For a band whose lyrics were famously difficult to make out most of the time, the Cocteau Twins left an indelible impact on the world of pop music.
The Scottish trio emerged in the 1980s as some of the most notable pioneers of dream pop, a subgenre of alternative rock defined by airy, sublime sonic textures. But it was their sixth album, Heaven or Las Vegas—which turns 30 today—that truly withstood the test of time, affirming the Cocteau Twins' status as perhaps the most important dream pop act of all time.
Now that Banksy's "Flower Thrower" trademark has been revoked, anyone can profit off his work.
This week anonymous street artist Banksy officially lost the European trademark to his "Flower Thrower" mural.
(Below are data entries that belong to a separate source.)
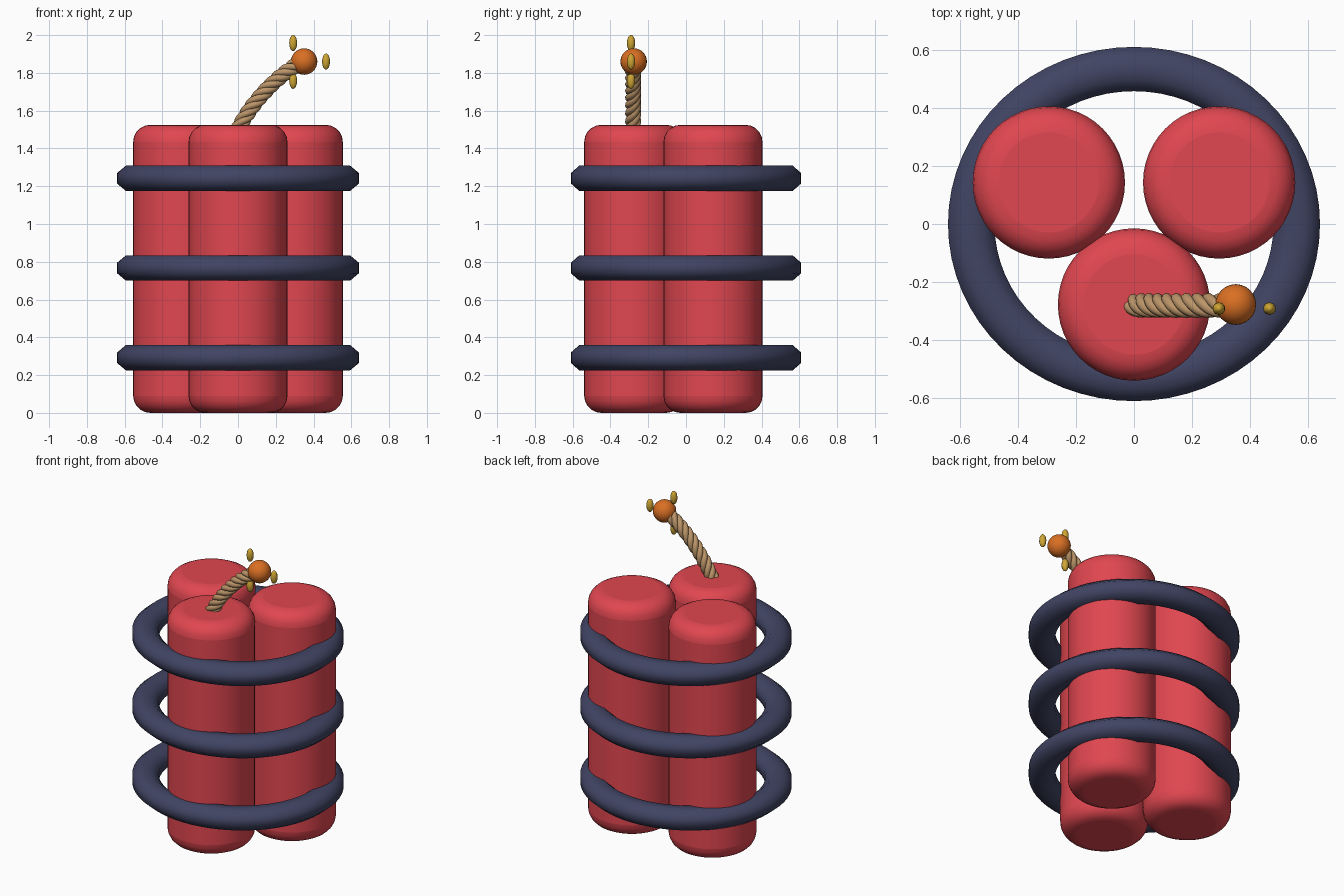
import bpy, math
from mathutils import Vector

cube = bpy.data.objects.get("Cube")
if cube:
    bpy.data.objects.remove(cube, do_unlink=True)


def material(name, r, g, b):
    m = bpy.data.materials.new(name)
    m.use_nodes = True
    m.diffuse_color = (r, g, b, 1)
    m.node_tree.nodes["Principled BSDF"].inputs["Base Color"].default_value = (r, g, b, 1)
    return m


red = material("red paper", 0.75, 0.062, 0.08)
navy = material("navy band", 0.052, 0.058, 0.125)
tan = material("tan rope", 0.50, 0.30, 0.14)
orange = material("orange ember", 0.70, 0.16, 0.017)
gold = material("gold spark", 0.62, 0.38, 0.035)


def finish(name, mat, angle=60):
    ob = bpy.context.object
    ob.name = name
    ob.data.materials.append(mat)
    bpy.ops.object.shade_smooth_by_angle(angle=math.radians(angle))
    return ob


# Three sticks with rounded rims
STICK_Y = -0.277
HEIGHT = 1.525
for name, x, y in (("front_stick", 0, STICK_Y),
                   ("left_stick", 0.293, 0.143),
                   ("right_stick", -0.293, 0.143)):
    bpy.ops.mesh.primitive_cylinder_add(vertices=48, radius=0.262, depth=HEIGHT,
                                        location=(x, y, HEIGHT / 2))
    stick = finish(name, red)
    rim = stick.modifiers.new("round_rim", "BEVEL")
    rim.width = 0.09
    rim.segments = 5
    rim.limit_method = "ANGLE"
    rim.angle_limit = math.radians(40)

# Oval bands with an eight-sided section, flat on the outside
half = math.pi / 8
for name, z in (("lower_band", 0.292), ("middle_band", 0.767), ("upper_band", 1.242)):
    bpy.ops.mesh.primitive_torus_add(major_segments=64, minor_segments=8,
                                     major_radius=0.56,
                                     minor_radius=0.08 / math.cos(half),
                                     location=(0, 0, z))
    band = finish(name, navy, 80)
    # Turn the section by half a side
    for v in band.data.vertices:
        r = math.hypot(v.co.x, v.co.y)
        d, h = r - 0.56, v.co.z
        new_r = 0.56 + d * math.cos(half) - h * math.sin(half)
        v.co = (v.co.x * new_r / r, v.co.y * new_r / r,
                d * math.sin(half) + h * math.cos(half))
    band.scale = (1, 0.952, 0.84)

# Twisted fuse: strands wound around a bent path
START, BEND, END = (Vector((x, STICK_Y - 0.003, z))
                    for x, z in ((0, 1.5), (0.12, 1.73), (0.34, 1.86)))
STRANDS, TURNS, STEPS = 4, 2.5, 60
side = Vector((0, 1, 0))
for s in range(STRANDS):
    curve = bpy.data.curves.new("fuse_strand", "CURVE")
    curve.dimensions = "3D"
    curve.bevel_depth = 0.019
    curve.bevel_resolution = 2
    curve.use_fill_caps = True
    line = curve.splines.new("POLY")
    line.points.add(STEPS)
    for i, p in enumerate(line.points):
        t = i / STEPS
        centre = START * (1 - t) ** 2 + BEND * 2 * t * (1 - t) + END * t ** 2
        along = ((BEND - START) * (1 - t) + (END - BEND) * t).normalized()
        across = side.cross(along)
        # Right-handed winding
        a = math.tau * (s / STRANDS + TURNS * t)
        pos = centre + 0.024 * (across * math.sin(a) + side * math.cos(a) * -1)
        p.co = (*pos, 1)
    line.use_smooth = True
    ob = bpy.data.objects.new(f"fuse_strand_{s + 1}", curve)
    ob.data.materials.append(tan)
    bpy.context.collection.objects.link(ob)

# Glowing fuse tip
bpy.ops.mesh.primitive_uv_sphere_add(segments=24, ring_count=16, radius=0.07,
                                     location=(0.35, STICK_Y, 1.86))
finish("fuse_ember", orange)

# Sparks around the tip
for name, x, z in (("top_spark", 0.292, 1.958),
                   ("side_spark", 0.466, 1.86),
                   ("bottom_spark", 0.292, 1.758)):
    bpy.ops.mesh.primitive_uv_sphere_add(segments=10, ring_count=8, radius=0.022,
                                         location=(x, -0.291, z))
    finish(name, gold).scale = (1, 1, 1.95)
The guerrilla graffiti artist had engaged in a prolonged legal battle with the small greeting card company Full Colour Black—which was selling products featuring the image of a Palestinian man throwing a bouquet of flowers. But now a panel at the European Union Intellectual Property Office has announced their decision to revoke the artist's trademark on the grounds that he could not definitively prove himself to be the mural's creator.